Source information -
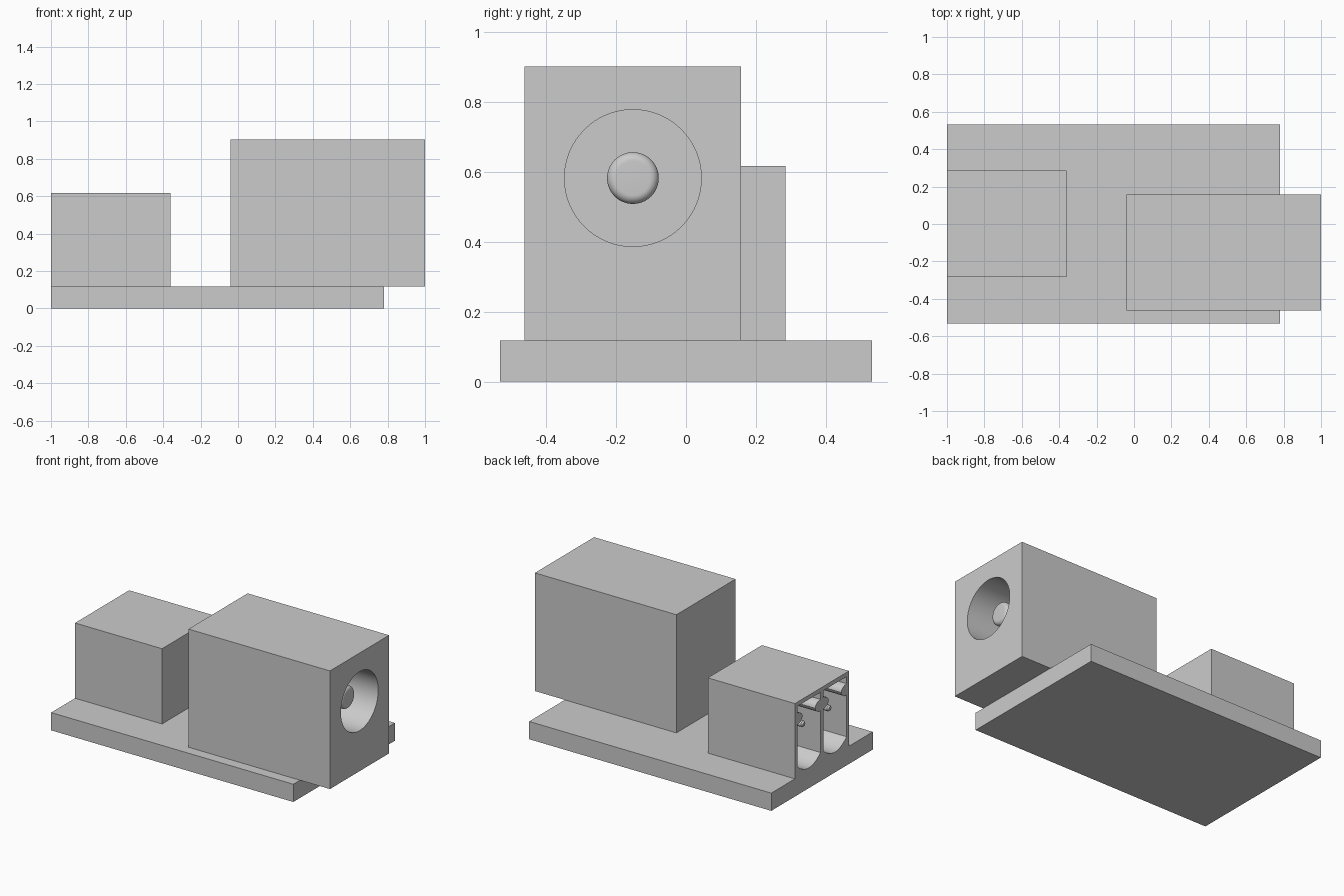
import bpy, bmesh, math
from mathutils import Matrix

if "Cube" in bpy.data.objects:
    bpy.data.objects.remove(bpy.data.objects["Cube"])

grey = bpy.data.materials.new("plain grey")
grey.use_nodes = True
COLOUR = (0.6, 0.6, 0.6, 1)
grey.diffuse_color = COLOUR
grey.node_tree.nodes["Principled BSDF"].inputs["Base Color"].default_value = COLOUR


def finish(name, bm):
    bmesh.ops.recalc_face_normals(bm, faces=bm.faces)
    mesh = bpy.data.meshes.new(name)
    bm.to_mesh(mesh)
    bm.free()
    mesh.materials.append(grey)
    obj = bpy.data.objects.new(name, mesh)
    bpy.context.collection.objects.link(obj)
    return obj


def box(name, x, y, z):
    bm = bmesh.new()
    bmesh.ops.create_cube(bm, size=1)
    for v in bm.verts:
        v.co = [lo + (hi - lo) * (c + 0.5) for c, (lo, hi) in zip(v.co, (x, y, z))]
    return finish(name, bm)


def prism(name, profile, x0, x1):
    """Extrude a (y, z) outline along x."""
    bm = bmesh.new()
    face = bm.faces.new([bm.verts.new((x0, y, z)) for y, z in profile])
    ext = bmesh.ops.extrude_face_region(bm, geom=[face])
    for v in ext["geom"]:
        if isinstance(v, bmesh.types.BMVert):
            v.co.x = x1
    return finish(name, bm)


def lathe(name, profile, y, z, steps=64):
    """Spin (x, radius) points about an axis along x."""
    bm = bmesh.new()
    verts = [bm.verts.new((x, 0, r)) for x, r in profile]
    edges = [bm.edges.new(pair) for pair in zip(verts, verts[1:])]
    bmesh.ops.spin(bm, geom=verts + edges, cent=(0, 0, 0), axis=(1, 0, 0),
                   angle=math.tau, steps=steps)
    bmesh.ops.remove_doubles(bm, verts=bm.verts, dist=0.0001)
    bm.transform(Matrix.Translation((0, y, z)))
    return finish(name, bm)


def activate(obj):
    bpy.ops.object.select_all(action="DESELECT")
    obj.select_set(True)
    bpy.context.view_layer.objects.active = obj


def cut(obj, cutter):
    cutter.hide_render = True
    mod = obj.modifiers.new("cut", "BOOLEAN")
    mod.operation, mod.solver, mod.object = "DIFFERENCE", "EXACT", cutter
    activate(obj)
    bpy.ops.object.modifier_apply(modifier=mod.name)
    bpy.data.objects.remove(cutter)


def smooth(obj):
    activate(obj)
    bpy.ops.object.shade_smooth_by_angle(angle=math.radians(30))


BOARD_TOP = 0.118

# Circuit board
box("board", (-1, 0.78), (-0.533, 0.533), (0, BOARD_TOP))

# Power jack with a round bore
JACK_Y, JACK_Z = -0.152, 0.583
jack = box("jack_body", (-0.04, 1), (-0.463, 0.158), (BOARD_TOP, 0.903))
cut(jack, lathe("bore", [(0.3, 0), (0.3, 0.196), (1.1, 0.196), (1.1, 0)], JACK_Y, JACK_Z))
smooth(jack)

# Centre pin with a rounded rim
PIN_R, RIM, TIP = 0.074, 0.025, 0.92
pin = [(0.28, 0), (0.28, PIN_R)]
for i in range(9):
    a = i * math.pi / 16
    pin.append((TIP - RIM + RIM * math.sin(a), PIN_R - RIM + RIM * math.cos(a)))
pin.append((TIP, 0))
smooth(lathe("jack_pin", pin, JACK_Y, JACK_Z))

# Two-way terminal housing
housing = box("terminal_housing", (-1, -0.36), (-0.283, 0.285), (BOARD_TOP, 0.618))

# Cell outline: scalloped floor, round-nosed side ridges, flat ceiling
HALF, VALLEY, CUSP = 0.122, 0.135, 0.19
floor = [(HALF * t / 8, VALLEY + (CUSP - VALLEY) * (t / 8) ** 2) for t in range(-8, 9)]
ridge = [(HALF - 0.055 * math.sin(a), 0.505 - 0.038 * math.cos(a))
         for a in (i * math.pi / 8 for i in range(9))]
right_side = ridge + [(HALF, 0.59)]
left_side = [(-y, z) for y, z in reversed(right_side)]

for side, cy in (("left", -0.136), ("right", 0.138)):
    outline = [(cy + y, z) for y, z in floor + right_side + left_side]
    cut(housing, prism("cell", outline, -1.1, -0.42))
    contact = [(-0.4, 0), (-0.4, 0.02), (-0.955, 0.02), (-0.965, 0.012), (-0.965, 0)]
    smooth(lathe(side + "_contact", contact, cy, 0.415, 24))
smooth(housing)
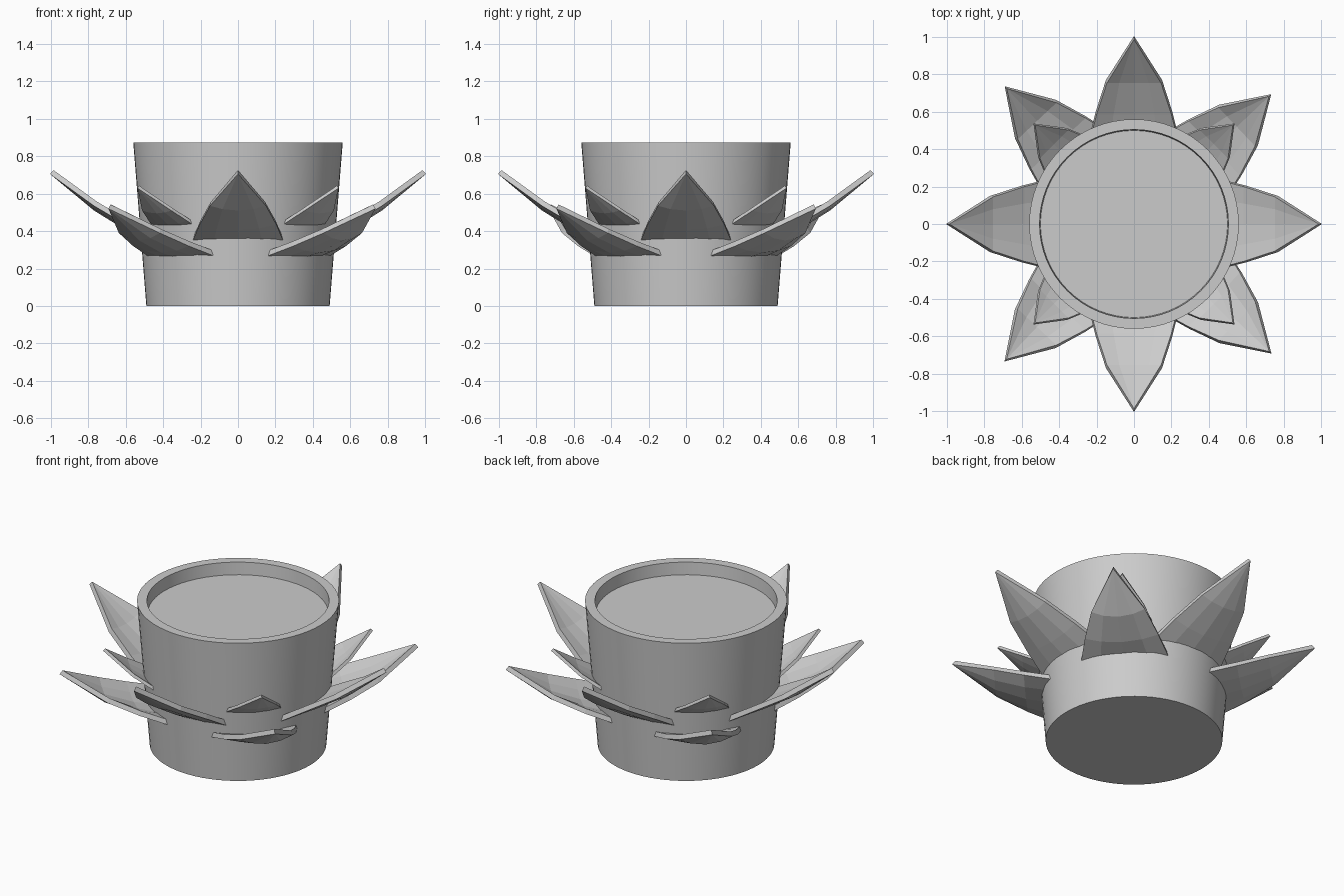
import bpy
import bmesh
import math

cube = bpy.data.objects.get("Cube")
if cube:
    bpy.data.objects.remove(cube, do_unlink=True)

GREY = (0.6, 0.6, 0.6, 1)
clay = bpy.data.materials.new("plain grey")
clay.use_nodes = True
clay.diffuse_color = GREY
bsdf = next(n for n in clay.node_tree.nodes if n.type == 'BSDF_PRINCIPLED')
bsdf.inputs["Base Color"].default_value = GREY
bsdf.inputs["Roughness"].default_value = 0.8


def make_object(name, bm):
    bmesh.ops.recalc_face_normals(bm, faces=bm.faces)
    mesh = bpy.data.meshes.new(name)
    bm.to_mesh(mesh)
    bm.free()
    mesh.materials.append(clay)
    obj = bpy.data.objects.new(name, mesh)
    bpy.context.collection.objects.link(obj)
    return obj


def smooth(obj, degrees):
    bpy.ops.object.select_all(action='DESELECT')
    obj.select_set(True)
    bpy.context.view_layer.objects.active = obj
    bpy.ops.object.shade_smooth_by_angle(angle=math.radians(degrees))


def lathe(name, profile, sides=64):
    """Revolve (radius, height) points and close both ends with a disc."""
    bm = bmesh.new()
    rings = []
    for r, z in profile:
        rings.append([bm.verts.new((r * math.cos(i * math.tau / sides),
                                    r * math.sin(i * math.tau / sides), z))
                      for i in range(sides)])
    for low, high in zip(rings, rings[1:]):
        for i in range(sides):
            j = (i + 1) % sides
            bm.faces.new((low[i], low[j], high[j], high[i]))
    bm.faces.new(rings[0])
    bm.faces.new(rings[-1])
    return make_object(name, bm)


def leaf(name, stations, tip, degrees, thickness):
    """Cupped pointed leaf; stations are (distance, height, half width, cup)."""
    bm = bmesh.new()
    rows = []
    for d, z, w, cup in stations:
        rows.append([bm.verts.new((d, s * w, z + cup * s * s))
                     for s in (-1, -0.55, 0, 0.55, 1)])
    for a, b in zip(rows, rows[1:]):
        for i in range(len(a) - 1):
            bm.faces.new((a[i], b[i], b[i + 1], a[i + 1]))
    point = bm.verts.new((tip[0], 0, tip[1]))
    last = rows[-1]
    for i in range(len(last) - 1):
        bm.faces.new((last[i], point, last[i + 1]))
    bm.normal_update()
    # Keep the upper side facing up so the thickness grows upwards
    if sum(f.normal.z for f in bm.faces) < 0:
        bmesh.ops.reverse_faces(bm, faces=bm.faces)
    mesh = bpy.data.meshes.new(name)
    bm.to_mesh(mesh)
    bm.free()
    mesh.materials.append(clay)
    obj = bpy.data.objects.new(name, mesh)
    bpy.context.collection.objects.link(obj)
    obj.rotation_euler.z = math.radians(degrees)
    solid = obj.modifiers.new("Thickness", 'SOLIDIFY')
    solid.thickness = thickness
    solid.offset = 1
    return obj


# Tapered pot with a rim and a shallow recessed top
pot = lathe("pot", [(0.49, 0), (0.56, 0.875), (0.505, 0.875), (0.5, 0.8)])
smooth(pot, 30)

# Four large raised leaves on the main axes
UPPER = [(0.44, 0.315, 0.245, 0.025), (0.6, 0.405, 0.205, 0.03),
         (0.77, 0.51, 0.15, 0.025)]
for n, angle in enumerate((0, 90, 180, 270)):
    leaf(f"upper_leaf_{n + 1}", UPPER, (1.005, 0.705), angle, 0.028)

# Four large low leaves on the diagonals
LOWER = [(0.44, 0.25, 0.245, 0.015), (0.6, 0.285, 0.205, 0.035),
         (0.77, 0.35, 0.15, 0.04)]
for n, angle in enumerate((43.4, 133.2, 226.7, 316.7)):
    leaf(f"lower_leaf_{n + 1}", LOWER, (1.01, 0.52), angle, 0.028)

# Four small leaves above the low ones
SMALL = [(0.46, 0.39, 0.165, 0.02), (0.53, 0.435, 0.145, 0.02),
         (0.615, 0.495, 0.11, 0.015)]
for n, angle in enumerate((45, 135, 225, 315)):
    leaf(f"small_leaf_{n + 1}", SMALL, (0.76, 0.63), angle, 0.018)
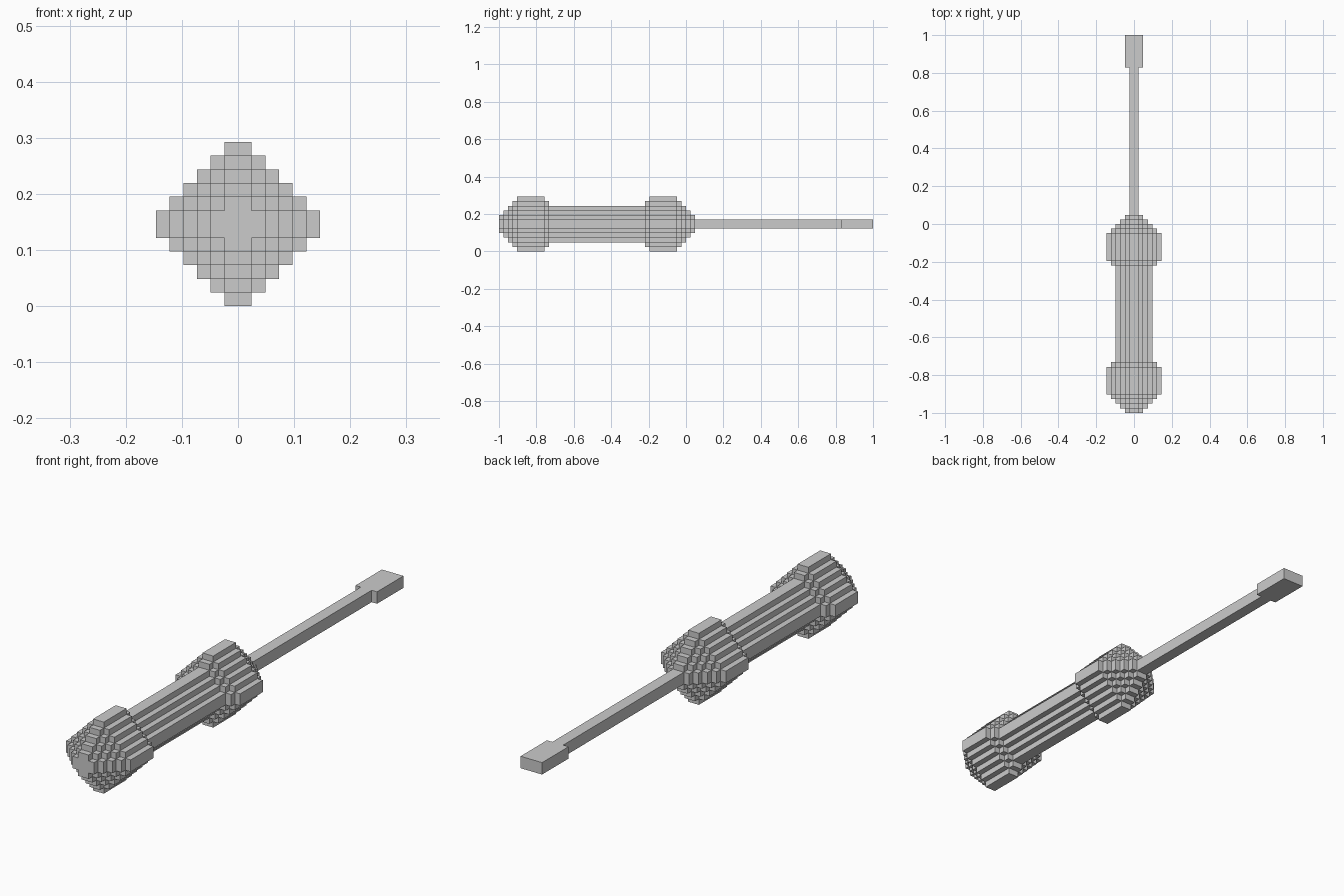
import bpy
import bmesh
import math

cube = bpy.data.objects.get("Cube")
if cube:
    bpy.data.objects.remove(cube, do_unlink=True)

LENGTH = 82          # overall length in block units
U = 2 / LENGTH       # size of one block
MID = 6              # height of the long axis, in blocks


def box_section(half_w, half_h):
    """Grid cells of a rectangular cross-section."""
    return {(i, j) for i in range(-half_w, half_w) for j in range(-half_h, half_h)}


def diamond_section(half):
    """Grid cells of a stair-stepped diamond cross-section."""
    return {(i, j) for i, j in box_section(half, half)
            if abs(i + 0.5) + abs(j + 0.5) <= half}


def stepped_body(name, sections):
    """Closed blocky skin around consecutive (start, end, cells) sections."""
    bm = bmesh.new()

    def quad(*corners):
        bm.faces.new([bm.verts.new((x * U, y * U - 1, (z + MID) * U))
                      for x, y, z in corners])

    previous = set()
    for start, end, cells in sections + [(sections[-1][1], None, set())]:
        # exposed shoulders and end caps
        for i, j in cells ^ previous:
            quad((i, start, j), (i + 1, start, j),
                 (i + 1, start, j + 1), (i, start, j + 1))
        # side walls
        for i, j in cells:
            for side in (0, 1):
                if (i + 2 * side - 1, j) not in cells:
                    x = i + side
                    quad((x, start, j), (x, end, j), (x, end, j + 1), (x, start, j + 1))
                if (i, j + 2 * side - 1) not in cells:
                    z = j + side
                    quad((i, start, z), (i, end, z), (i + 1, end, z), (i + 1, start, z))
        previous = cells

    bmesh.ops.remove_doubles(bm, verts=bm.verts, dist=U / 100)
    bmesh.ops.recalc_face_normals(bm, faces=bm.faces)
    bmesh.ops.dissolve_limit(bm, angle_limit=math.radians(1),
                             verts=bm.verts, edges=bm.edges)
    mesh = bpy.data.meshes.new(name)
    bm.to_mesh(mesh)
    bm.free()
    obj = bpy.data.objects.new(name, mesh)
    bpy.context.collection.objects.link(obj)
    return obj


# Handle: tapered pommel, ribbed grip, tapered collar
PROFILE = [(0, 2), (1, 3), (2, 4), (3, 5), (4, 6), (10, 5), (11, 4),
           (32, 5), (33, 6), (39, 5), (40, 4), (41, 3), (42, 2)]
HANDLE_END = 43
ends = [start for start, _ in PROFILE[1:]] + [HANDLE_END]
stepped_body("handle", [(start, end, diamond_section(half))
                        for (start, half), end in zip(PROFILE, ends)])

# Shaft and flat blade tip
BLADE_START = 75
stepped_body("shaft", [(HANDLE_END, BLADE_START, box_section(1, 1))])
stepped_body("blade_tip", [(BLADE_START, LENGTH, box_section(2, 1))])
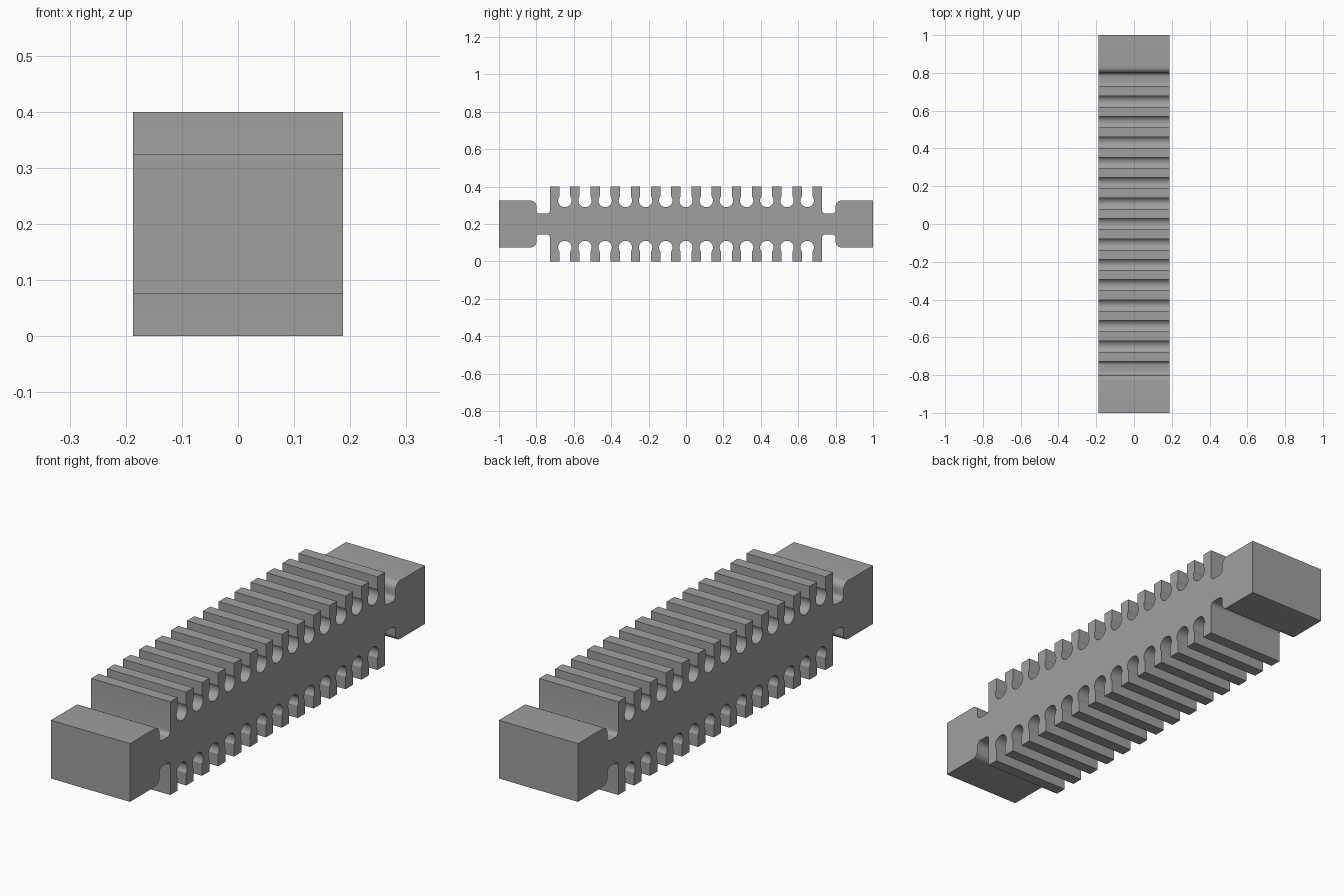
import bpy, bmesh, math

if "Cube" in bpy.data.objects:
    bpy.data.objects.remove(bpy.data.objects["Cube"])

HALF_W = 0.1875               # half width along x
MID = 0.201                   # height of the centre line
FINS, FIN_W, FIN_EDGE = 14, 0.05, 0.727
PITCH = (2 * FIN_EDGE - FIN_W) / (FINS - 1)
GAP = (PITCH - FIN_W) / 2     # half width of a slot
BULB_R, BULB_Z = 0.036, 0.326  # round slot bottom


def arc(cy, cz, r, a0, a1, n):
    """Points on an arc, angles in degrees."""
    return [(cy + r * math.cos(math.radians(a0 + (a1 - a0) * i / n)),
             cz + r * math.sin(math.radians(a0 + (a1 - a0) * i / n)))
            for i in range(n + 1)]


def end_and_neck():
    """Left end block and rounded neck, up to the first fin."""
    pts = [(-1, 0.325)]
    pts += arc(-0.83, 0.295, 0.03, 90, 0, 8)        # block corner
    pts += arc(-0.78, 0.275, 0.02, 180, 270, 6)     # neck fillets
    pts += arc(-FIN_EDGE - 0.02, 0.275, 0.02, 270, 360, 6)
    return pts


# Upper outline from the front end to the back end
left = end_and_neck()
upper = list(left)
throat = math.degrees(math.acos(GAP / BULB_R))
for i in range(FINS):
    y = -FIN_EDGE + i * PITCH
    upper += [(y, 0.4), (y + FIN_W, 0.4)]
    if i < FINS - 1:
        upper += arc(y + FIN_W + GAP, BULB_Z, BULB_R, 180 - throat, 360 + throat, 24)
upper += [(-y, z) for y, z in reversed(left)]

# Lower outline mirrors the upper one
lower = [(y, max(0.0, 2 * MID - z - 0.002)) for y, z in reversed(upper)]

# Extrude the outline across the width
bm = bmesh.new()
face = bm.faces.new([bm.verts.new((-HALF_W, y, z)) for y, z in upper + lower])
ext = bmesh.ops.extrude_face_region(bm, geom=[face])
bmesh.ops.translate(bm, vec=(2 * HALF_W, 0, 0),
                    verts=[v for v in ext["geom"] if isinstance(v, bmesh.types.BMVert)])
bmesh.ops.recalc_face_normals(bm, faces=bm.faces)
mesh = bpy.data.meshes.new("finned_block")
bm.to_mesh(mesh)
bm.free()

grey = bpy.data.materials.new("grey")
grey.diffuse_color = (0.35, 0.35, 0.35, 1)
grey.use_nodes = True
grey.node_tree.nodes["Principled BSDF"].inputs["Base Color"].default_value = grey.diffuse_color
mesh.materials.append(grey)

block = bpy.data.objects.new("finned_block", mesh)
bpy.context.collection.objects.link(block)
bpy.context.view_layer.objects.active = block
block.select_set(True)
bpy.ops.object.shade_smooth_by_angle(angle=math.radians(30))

Task goal -
Within the listing above, the range opens at the line with "outline = [(cy" and closes at the line with "0.012), (-0.965, 0)]". Reproduce exactly the lines of that range, including both ends.

Output of the exercise -
    outline = [(cy + y, z) for y, z in floor + right_side + left_side]
    cut(housing, prism("cell", outline, -1.1, -0.42))
    contact = [(-0.4, 0), (-0.4, 0.02), (-0.955, 0.02), (-0.965, 0.012), (-0.965, 0)]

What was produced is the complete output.